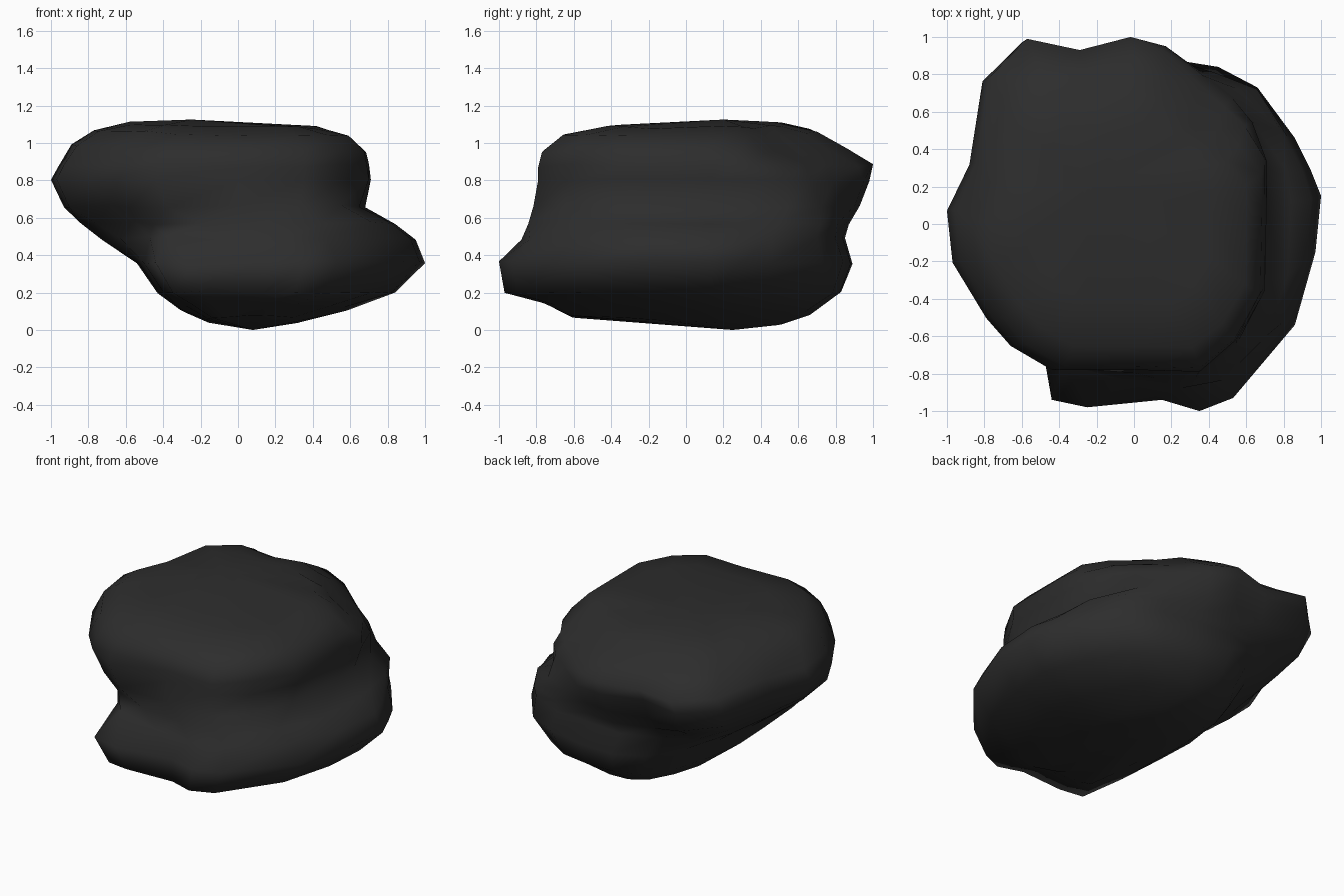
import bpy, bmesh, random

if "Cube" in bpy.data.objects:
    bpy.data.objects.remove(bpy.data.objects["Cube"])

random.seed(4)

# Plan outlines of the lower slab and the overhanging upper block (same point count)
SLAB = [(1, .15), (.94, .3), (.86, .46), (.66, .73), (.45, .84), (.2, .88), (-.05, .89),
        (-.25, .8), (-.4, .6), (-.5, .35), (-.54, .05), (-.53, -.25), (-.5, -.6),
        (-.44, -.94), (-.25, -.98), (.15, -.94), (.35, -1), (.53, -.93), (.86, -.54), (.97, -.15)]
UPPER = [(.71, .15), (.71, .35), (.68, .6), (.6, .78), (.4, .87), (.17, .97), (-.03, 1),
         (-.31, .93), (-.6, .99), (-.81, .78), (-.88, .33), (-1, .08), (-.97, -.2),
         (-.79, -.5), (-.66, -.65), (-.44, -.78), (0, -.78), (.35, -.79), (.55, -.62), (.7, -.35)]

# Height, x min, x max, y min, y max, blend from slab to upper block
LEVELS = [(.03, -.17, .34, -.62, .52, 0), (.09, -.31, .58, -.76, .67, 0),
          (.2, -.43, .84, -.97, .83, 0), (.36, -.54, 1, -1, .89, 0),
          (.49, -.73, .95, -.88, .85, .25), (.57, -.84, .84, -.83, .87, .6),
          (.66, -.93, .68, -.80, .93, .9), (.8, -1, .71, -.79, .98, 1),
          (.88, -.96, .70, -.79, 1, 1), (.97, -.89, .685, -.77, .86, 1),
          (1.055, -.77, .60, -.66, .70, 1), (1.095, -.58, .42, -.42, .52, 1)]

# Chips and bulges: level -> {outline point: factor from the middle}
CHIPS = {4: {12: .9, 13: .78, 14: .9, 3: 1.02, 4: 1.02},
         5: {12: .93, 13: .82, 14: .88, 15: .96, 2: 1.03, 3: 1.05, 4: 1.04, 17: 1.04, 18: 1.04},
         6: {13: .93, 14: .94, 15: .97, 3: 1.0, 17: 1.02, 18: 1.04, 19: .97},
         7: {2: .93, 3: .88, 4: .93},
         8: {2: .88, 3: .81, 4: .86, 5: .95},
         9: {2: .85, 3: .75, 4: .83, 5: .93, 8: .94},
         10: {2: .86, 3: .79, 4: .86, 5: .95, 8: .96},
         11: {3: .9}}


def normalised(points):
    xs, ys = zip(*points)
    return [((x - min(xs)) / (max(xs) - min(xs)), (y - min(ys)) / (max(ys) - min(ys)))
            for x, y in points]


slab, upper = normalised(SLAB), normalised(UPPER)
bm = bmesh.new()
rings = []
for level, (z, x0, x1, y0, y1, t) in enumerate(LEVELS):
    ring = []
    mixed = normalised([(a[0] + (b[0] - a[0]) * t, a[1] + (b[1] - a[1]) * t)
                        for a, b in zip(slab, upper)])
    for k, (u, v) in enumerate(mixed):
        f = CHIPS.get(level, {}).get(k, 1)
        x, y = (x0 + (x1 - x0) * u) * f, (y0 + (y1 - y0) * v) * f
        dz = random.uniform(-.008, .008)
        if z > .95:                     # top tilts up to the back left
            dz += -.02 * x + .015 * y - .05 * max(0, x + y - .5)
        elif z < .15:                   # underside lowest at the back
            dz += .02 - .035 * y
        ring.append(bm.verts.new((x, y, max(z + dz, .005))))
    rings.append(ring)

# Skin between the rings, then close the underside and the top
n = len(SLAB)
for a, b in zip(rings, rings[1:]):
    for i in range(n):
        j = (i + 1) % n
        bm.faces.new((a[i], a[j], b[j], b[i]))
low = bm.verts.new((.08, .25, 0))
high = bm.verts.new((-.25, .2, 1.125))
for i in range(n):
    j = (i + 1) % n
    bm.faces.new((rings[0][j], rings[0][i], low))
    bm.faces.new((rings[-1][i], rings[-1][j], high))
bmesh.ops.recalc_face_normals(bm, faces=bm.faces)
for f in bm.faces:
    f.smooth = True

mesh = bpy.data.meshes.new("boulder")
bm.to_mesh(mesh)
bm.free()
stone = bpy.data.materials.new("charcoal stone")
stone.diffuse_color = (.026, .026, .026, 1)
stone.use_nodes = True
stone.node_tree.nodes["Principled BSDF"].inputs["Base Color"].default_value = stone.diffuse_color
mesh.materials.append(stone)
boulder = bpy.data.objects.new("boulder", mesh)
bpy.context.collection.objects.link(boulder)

*****

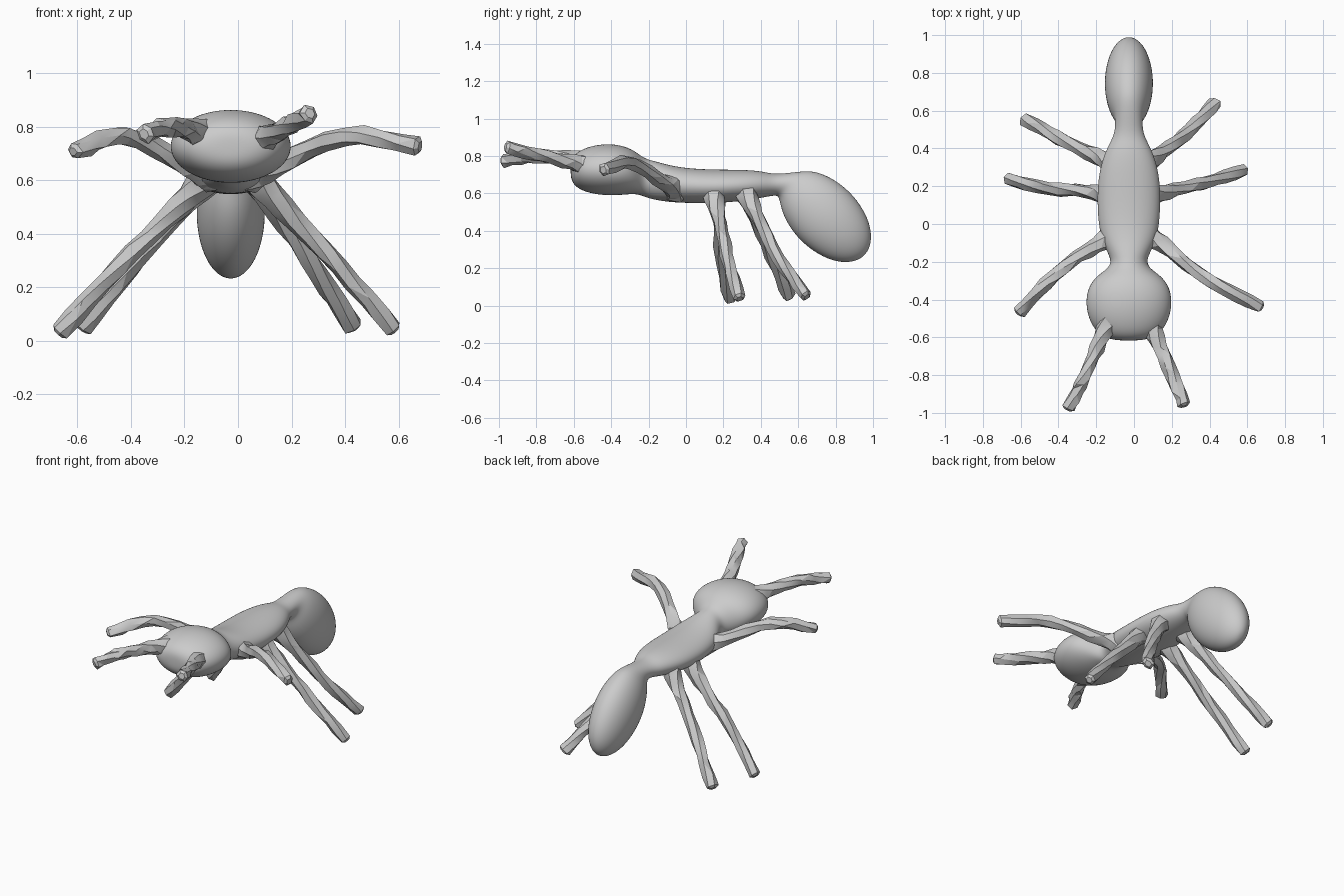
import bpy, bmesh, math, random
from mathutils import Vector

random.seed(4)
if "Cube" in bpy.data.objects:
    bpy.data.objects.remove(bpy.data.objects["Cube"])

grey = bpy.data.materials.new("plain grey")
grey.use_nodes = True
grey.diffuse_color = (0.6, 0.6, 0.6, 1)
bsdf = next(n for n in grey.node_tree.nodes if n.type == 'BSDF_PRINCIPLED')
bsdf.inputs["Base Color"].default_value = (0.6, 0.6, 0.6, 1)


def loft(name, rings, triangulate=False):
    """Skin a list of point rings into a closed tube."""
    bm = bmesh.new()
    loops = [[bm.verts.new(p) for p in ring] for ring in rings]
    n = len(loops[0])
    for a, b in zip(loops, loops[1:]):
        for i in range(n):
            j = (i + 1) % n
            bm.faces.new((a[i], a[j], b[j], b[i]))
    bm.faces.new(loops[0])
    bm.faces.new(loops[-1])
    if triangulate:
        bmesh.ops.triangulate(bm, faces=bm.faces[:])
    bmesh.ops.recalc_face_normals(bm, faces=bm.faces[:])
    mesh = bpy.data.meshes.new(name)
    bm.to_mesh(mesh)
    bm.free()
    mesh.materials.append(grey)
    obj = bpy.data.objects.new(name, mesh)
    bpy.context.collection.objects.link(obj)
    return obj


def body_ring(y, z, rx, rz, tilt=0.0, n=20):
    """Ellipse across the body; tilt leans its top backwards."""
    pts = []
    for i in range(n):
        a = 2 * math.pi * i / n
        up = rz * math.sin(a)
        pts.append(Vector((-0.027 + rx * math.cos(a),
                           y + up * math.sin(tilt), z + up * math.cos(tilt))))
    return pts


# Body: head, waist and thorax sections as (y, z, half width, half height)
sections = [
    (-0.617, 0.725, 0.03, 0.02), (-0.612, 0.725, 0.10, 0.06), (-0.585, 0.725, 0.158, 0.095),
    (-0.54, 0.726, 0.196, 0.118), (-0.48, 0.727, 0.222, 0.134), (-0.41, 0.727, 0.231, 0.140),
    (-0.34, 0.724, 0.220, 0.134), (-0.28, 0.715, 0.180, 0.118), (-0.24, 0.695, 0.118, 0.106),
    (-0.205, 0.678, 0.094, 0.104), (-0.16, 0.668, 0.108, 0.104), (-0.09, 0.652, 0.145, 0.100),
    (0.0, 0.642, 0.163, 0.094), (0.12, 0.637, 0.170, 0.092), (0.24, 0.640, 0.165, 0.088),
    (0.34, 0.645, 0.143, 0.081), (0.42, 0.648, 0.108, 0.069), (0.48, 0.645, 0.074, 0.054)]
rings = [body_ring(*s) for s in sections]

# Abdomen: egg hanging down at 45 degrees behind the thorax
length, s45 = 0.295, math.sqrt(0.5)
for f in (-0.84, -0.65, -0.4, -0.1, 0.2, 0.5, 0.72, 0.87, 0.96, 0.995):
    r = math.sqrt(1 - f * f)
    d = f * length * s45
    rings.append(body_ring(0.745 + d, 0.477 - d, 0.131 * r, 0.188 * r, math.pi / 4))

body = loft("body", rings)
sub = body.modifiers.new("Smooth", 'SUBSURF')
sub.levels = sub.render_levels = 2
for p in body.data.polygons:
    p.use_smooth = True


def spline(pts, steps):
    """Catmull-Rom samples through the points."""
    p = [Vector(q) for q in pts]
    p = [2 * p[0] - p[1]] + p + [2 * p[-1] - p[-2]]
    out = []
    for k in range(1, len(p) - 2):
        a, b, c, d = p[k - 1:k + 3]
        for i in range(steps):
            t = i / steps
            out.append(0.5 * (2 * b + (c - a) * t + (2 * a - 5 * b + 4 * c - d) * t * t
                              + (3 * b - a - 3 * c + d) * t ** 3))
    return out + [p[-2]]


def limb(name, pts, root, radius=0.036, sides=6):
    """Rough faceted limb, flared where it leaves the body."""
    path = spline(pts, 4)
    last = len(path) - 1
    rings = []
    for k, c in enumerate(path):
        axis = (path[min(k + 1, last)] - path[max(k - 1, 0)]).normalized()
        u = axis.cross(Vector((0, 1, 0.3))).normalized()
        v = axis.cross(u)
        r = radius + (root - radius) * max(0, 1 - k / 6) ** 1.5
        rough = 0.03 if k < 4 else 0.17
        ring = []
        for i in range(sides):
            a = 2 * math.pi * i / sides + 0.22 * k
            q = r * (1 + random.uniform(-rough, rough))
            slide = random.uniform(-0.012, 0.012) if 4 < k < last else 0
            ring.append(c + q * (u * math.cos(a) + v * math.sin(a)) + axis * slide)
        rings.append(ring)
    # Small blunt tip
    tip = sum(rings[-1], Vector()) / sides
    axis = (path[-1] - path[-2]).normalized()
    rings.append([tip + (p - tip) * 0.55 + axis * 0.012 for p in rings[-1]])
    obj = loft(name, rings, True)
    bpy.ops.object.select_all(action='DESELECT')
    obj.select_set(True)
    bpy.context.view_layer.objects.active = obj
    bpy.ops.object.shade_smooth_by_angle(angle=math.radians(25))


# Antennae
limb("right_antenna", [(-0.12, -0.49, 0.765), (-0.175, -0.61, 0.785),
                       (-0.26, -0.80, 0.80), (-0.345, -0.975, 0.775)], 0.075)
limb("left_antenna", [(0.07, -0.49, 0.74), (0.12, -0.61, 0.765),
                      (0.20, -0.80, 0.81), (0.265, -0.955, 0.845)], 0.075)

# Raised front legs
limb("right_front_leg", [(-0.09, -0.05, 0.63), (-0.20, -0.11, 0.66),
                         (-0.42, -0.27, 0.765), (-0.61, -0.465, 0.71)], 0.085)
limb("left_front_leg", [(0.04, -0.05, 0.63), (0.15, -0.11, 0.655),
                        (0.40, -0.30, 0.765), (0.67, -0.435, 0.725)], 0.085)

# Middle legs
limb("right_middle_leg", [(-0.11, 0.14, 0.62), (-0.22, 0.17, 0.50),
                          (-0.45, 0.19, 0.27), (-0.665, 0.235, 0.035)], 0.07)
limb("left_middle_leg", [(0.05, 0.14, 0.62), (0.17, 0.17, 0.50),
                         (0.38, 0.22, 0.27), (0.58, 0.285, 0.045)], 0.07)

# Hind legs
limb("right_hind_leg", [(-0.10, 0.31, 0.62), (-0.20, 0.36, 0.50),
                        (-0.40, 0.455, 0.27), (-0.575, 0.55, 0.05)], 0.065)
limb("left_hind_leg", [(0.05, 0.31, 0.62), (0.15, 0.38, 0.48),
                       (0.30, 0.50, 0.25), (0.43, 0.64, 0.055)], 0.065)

*****

Only the lines above starting at the one containing "tip = sum(rings[-1], Vector()) / sides" and ending at the one containing "(0.30, 0.50, 0.25), (0.43, 0.64, 0.055)], 0.065)", both included, are to be returned, exactly as they read.

    tip = sum(rings[-1], Vector()) / sides
    axis = (path[-1] - path[-2]).normalized()
    rings.append([tip + (p - tip) * 0.55 + axis * 0.012 for p in rings[-1]])
    obj = loft(name, rings, True)
    bpy.ops.object.select_all(action='DESELECT')
    obj.select_set(True)
    bpy.context.view_layer.objects.active = obj
    bpy.ops.object.shade_smooth_by_angle(angle=math.radians(25))


# Antennae
limb("right_antenna", [(-0.12, -0.49, 0.765), (-0.175, -0.61, 0.785),
                       (-0.26, -0.80, 0.80), (-0.345, -0.975, 0.775)], 0.075)
limb("left_antenna", [(0.07, -0.49, 0.74), (0.12, -0.61, 0.765),
                      (0.20, -0.80, 0.81), (0.265, -0.955, 0.845)], 0.075)

# Raised front legs
limb("right_front_leg", [(-0.09, -0.05, 0.63), (-0.20, -0.11, 0.66),
                         (-0.42, -0.27, 0.765), (-0.61, -0.465, 0.71)], 0.085)
limb("left_front_leg", [(0.04, -0.05, 0.63), (0.15, -0.11, 0.655),
                        (0.40, -0.30, 0.765), (0.67, -0.435, 0.725)], 0.085)

# Middle legs
limb("right_middle_leg", [(-0.11, 0.14, 0.62), (-0.22, 0.17, 0.50),
                          (-0.45, 0.19, 0.27), (-0.665, 0.235, 0.035)], 0.07)
limb("left_middle_leg", [(0.05, 0.14, 0.62), (0.17, 0.17, 0.50),
                         (0.38, 0.22, 0.27), (0.58, 0.285, 0.045)], 0.07)

# Hind legs
limb("right_hind_leg", [(-0.10, 0.31, 0.62), (-0.20, 0.36, 0.50),
                        (-0.40, 0.455, 0.27), (-0.575, 0.55, 0.05)], 0.065)
limb("left_hind_leg", [(0.05, 0.31, 0.62), (0.15, 0.38, 0.48),
                       (0.30, 0.50, 0.25), (0.43, 0.64, 0.055)], 0.065)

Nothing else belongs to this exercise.